Work to complete: Across these entries, count the lines holding the string "Vector"; the number is the whole answer.
[[ Study material open ]]
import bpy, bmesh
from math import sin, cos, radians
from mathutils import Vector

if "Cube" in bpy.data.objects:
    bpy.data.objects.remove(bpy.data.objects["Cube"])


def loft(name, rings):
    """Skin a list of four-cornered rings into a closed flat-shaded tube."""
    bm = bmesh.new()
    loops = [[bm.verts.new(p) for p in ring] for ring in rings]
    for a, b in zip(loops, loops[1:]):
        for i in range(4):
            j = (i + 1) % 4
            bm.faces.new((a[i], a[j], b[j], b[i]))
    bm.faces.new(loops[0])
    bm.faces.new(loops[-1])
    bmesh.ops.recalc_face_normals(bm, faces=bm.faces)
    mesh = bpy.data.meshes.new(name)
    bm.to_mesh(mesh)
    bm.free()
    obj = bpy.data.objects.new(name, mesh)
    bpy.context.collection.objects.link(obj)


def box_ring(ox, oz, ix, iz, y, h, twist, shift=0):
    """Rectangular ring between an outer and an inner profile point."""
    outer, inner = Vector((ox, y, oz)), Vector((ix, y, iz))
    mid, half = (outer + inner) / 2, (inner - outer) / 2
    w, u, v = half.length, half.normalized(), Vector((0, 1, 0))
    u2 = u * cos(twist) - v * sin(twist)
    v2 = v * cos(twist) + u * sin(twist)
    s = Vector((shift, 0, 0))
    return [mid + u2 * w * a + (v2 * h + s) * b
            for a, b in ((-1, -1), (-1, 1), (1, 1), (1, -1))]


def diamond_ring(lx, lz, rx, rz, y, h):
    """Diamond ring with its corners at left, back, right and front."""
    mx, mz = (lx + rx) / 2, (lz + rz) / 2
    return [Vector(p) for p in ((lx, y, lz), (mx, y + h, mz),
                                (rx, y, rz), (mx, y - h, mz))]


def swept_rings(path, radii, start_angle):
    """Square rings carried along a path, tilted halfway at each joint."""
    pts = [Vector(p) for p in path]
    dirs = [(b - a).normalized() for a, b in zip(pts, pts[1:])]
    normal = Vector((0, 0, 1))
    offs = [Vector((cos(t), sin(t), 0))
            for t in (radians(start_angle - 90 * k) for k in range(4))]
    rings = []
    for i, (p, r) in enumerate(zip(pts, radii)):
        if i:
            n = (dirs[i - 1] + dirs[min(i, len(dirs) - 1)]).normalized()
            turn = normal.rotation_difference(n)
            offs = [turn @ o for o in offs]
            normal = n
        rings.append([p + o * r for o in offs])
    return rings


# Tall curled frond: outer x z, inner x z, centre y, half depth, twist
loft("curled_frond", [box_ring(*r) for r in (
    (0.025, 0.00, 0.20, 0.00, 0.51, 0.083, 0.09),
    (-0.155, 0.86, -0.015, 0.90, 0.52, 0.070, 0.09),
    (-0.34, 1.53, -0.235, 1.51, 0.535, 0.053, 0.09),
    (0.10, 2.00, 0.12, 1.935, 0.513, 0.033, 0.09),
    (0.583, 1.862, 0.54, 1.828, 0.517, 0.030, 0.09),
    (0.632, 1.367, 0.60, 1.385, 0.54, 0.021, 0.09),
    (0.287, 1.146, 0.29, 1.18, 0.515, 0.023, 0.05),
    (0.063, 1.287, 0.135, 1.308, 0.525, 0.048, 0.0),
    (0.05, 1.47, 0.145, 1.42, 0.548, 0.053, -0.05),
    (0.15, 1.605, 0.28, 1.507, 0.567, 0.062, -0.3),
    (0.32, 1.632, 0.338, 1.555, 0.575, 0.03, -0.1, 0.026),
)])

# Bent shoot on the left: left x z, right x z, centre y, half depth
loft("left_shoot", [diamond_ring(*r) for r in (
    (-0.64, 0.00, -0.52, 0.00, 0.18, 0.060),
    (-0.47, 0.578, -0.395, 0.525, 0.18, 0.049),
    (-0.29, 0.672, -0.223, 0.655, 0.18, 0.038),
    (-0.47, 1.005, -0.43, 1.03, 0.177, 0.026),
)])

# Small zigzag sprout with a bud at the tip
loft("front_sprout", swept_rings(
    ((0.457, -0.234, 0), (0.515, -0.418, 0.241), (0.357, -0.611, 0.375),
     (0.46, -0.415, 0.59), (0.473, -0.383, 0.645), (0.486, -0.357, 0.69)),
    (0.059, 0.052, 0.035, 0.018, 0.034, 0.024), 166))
[[ Study material closed ]]
Task output: 8